TASK BRIEF
From the first line of the records below through the line with "const back = curve((r)", output each line exactly; skip the pictures.

(Records excerpted from a collection)
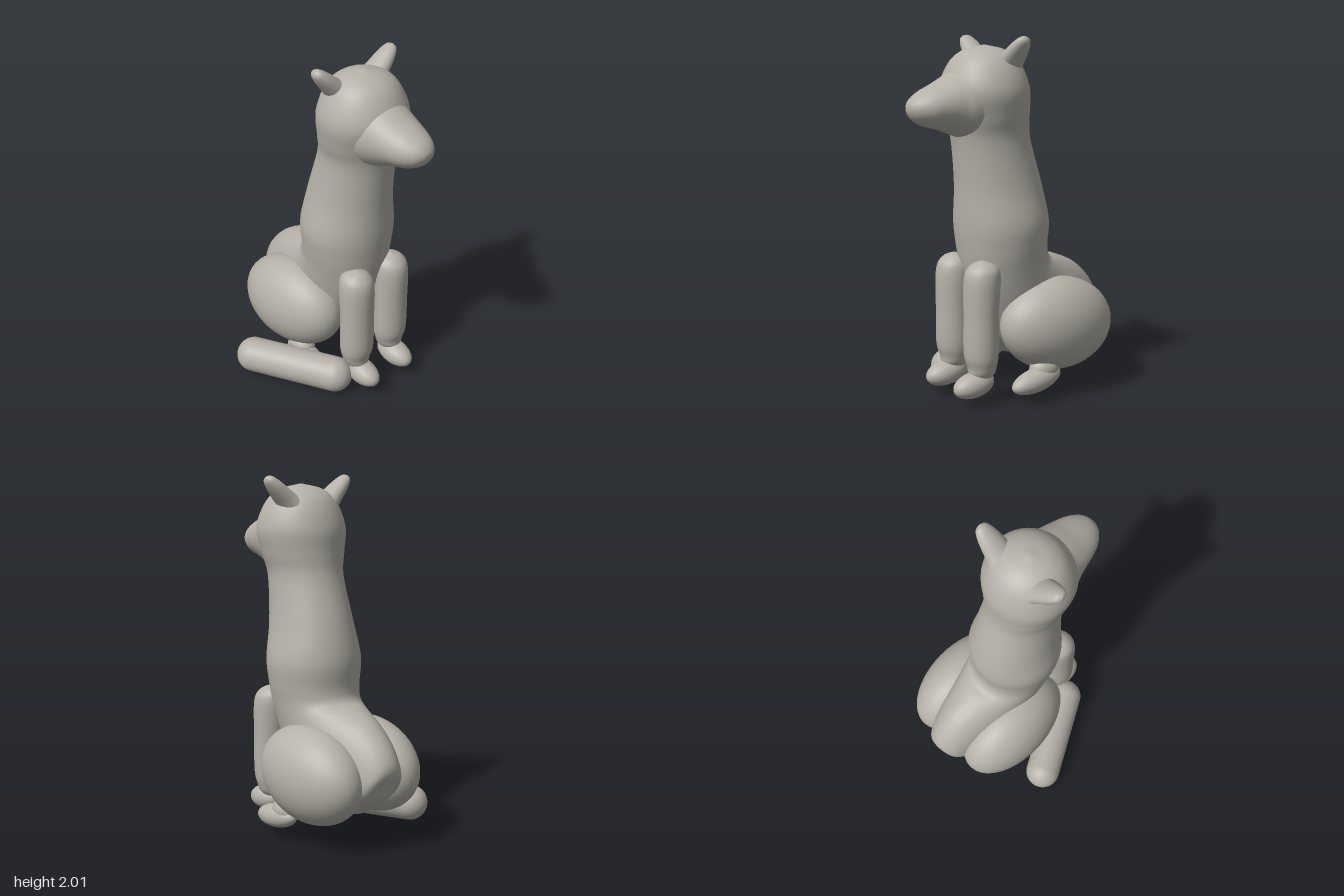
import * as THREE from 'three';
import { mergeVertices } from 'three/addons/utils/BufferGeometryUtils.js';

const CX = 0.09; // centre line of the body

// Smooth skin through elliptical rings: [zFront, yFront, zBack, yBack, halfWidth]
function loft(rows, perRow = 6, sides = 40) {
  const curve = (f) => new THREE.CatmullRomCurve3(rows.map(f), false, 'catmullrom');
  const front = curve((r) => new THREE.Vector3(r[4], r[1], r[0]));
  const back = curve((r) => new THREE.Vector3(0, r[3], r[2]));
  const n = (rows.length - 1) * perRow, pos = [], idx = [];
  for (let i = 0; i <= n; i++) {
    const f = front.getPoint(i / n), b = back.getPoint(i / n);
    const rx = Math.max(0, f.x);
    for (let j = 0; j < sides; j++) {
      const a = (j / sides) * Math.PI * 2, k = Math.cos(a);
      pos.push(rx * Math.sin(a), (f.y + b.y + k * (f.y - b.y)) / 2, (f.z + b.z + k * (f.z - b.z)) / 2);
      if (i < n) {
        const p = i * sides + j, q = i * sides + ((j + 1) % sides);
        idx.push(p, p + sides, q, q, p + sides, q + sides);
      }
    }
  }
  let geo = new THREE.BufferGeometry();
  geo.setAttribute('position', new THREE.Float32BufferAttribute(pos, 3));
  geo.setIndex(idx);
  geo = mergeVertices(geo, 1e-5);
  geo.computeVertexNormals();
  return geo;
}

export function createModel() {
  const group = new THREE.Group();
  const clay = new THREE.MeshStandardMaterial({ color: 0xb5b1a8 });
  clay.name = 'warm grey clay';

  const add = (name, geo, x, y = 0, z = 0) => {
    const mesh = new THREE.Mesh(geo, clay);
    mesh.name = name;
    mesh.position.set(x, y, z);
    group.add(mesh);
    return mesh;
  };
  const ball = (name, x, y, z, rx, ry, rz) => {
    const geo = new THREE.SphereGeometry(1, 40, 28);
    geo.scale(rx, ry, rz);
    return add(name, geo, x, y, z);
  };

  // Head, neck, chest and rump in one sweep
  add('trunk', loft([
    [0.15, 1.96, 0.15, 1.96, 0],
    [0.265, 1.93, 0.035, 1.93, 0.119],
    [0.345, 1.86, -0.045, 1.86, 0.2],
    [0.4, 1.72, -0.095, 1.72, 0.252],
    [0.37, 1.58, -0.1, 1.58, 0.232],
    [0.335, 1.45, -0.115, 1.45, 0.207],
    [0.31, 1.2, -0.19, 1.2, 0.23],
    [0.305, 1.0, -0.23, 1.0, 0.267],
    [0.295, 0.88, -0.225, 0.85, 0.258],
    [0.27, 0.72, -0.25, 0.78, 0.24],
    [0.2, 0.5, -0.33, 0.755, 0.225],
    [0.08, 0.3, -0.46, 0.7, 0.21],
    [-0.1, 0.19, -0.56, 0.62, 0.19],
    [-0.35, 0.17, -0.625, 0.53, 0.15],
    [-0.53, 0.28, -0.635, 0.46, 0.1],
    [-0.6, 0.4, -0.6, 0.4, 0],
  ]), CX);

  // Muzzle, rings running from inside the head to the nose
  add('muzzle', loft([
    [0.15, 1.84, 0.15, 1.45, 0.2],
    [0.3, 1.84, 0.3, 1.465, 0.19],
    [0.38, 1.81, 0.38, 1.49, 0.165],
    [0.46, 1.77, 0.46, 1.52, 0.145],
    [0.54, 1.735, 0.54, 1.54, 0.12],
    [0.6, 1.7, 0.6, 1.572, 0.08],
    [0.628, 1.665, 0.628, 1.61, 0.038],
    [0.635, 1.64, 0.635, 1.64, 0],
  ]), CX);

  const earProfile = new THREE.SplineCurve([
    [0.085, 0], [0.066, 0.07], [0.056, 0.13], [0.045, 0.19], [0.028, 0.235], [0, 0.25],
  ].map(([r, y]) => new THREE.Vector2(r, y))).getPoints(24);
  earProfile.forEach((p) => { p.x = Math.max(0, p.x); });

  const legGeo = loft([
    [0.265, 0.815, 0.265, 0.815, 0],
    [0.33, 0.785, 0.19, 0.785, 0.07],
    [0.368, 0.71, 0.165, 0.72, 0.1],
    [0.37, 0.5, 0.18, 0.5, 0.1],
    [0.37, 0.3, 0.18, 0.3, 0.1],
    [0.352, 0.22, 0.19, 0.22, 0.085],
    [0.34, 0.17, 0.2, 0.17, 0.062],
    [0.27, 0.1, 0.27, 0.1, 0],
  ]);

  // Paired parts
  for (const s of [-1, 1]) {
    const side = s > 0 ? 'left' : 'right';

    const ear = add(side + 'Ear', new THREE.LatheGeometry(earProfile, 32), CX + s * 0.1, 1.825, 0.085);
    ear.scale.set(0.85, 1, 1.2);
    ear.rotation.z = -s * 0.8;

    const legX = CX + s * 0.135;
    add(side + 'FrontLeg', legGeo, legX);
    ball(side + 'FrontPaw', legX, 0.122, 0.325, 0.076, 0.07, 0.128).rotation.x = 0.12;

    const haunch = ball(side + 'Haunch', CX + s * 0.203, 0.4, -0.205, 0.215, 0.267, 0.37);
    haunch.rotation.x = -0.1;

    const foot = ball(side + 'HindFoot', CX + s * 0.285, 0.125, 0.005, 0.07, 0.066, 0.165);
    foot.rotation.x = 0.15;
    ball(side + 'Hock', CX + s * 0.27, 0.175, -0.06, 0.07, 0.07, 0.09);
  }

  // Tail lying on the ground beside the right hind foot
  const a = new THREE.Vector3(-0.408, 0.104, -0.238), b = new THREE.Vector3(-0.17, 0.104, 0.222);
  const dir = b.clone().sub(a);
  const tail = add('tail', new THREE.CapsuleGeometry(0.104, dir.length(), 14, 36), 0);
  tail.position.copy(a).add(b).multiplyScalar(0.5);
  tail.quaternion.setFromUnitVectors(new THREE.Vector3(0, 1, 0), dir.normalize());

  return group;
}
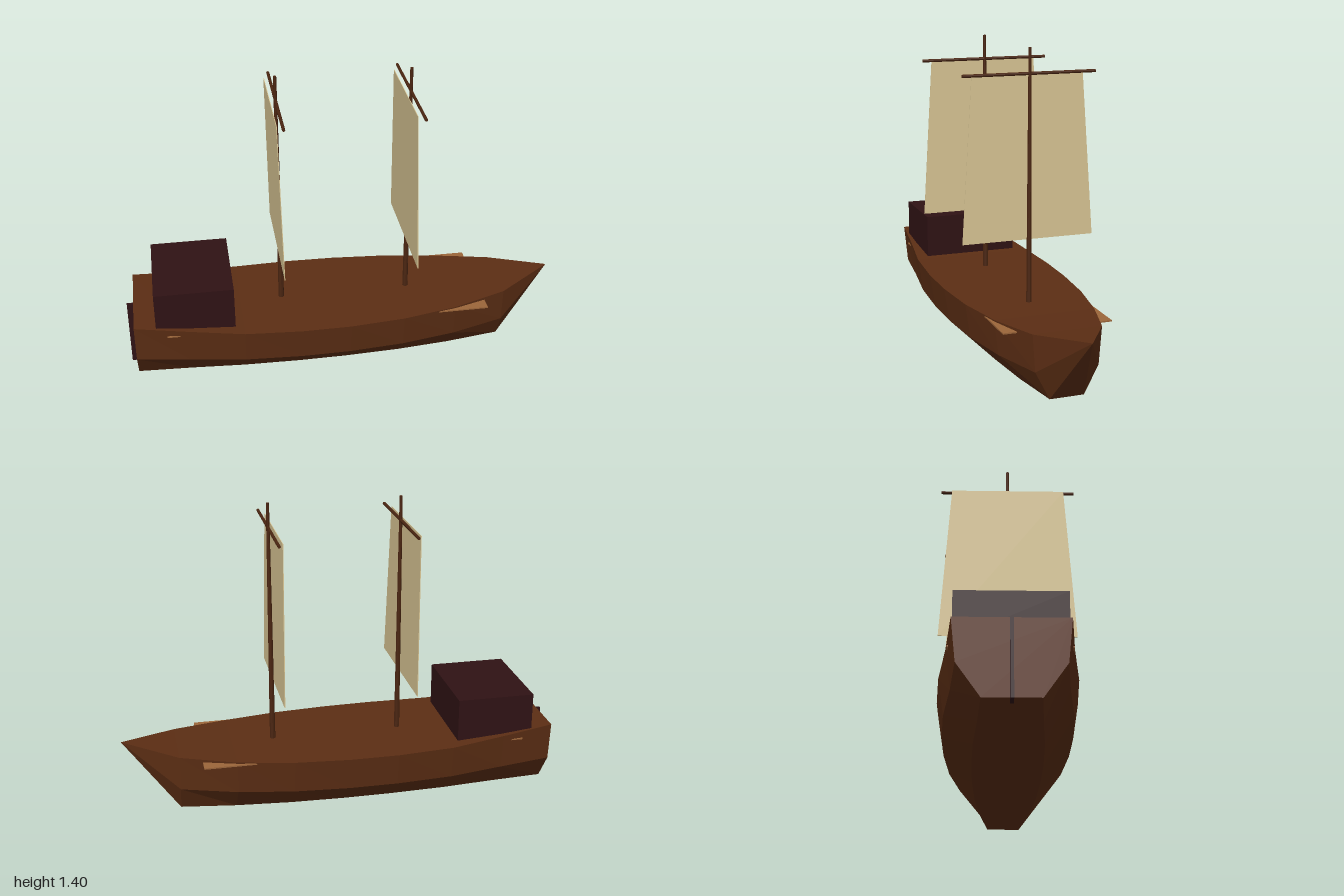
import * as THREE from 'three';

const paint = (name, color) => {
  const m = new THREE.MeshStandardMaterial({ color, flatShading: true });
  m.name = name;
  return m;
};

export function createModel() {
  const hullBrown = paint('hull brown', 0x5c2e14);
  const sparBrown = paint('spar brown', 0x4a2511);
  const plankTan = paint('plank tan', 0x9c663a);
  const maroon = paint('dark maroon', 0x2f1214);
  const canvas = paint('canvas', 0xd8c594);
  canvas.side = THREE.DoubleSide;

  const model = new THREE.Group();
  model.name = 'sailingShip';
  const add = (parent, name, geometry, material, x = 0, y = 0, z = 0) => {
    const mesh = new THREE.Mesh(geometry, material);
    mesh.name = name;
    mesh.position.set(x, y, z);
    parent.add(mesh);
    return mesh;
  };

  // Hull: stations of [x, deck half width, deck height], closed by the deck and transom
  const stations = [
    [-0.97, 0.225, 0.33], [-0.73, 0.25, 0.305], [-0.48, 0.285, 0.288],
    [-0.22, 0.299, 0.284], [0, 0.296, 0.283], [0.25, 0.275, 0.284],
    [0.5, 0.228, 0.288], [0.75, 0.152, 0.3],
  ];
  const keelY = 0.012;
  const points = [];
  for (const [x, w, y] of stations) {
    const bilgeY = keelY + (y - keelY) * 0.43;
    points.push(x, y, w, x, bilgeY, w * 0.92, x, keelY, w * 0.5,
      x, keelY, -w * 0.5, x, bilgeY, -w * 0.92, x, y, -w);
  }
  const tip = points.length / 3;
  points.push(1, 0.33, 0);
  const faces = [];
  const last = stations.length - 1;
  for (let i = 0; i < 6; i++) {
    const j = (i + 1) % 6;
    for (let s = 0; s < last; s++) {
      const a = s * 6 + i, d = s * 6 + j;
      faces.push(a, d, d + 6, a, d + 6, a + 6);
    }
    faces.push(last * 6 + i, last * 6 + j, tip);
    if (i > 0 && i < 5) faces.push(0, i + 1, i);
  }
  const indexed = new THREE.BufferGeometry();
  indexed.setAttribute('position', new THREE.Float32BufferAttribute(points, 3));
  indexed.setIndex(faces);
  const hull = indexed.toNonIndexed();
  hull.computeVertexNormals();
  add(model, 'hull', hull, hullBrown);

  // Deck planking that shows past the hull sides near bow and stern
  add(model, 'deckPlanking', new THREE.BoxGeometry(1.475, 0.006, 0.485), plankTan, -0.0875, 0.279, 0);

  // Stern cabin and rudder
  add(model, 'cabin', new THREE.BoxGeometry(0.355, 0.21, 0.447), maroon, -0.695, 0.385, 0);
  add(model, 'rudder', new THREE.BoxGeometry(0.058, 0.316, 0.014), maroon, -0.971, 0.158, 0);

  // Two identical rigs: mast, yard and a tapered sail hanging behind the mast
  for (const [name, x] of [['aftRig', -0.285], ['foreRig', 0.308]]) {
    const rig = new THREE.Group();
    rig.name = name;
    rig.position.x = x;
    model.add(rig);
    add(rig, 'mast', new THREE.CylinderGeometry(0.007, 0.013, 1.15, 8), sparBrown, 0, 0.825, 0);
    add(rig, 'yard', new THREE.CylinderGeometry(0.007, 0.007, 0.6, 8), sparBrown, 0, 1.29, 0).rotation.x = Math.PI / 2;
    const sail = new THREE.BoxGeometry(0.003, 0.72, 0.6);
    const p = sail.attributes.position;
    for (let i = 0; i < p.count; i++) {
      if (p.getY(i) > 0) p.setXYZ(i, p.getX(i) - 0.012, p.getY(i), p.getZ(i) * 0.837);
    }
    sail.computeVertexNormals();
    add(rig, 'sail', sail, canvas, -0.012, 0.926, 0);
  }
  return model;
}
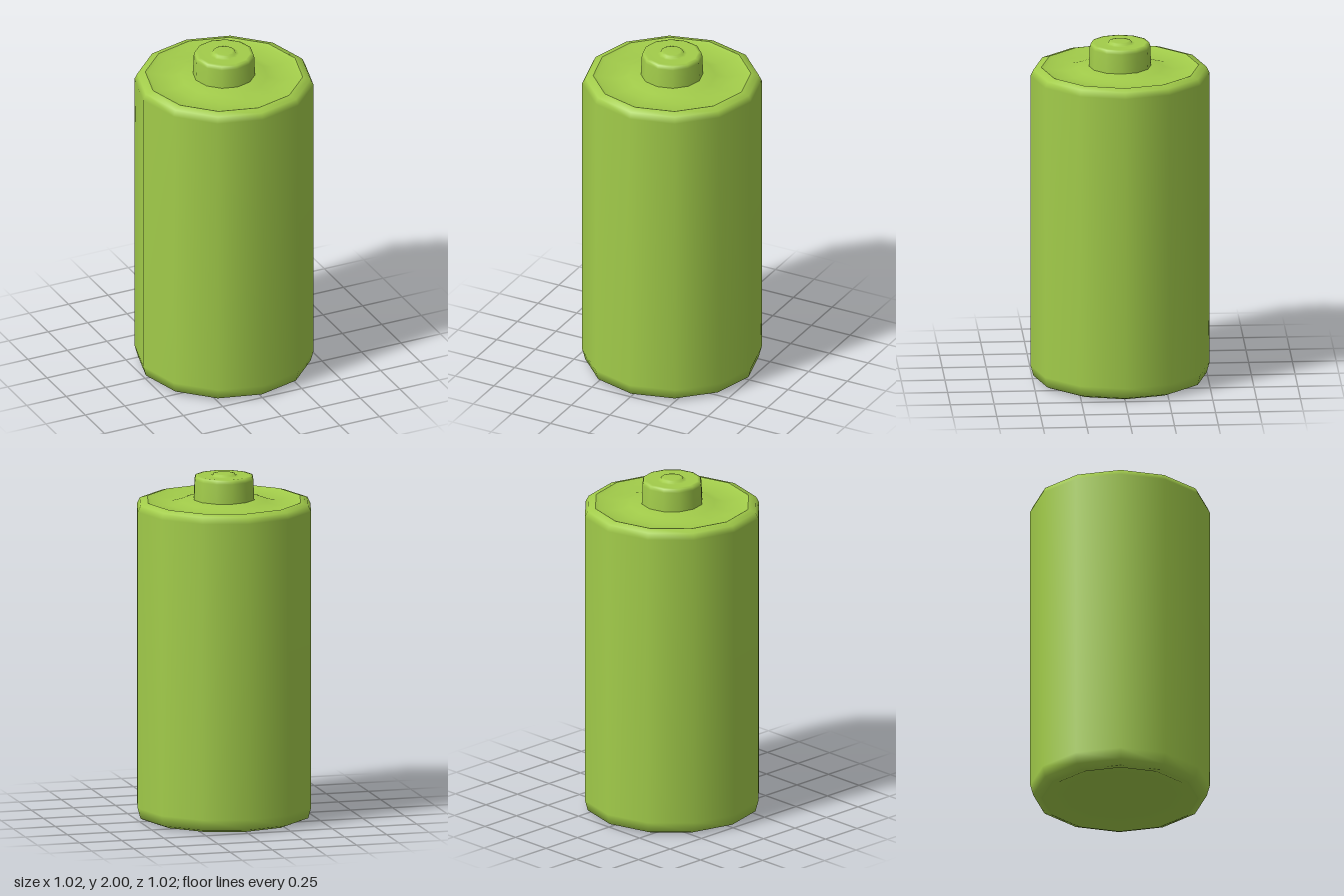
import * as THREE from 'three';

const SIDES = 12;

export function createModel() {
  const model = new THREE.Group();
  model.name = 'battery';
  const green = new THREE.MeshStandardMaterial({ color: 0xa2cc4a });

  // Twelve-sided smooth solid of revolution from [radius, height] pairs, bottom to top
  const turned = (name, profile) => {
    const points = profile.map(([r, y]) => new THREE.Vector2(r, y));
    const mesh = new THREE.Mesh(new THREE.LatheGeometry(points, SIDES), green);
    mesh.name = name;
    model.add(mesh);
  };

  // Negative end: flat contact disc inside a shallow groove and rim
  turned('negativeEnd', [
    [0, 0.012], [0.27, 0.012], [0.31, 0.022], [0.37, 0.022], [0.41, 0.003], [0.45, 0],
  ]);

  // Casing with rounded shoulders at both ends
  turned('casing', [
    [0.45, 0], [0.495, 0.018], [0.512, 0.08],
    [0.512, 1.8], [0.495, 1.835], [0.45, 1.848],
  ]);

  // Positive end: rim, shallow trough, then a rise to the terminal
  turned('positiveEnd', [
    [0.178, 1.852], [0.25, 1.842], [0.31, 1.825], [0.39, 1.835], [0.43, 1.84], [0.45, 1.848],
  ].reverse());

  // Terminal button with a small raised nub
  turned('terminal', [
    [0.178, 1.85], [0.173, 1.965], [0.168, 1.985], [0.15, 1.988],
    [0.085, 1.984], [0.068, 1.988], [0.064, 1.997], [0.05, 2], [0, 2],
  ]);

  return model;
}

RESULT FOR THIS TASK
import * as THREE from 'three';
import { mergeVertices } from 'three/addons/utils/BufferGeometryUtils.js';

const CX = 0.09; // centre line of the body

// Smooth skin through elliptical rings: [zFront, yFront, zBack, yBack, halfWidth]
function loft(rows, perRow = 6, sides = 40) {
  const curve = (f) => new THREE.CatmullRomCurve3(rows.map(f), false, 'catmullrom');
  const front = curve((r) => new THREE.Vector3(r[4], r[1], r[0]));
  const back = curve((r) => new THREE.Vector3(0, r[3], r[2]));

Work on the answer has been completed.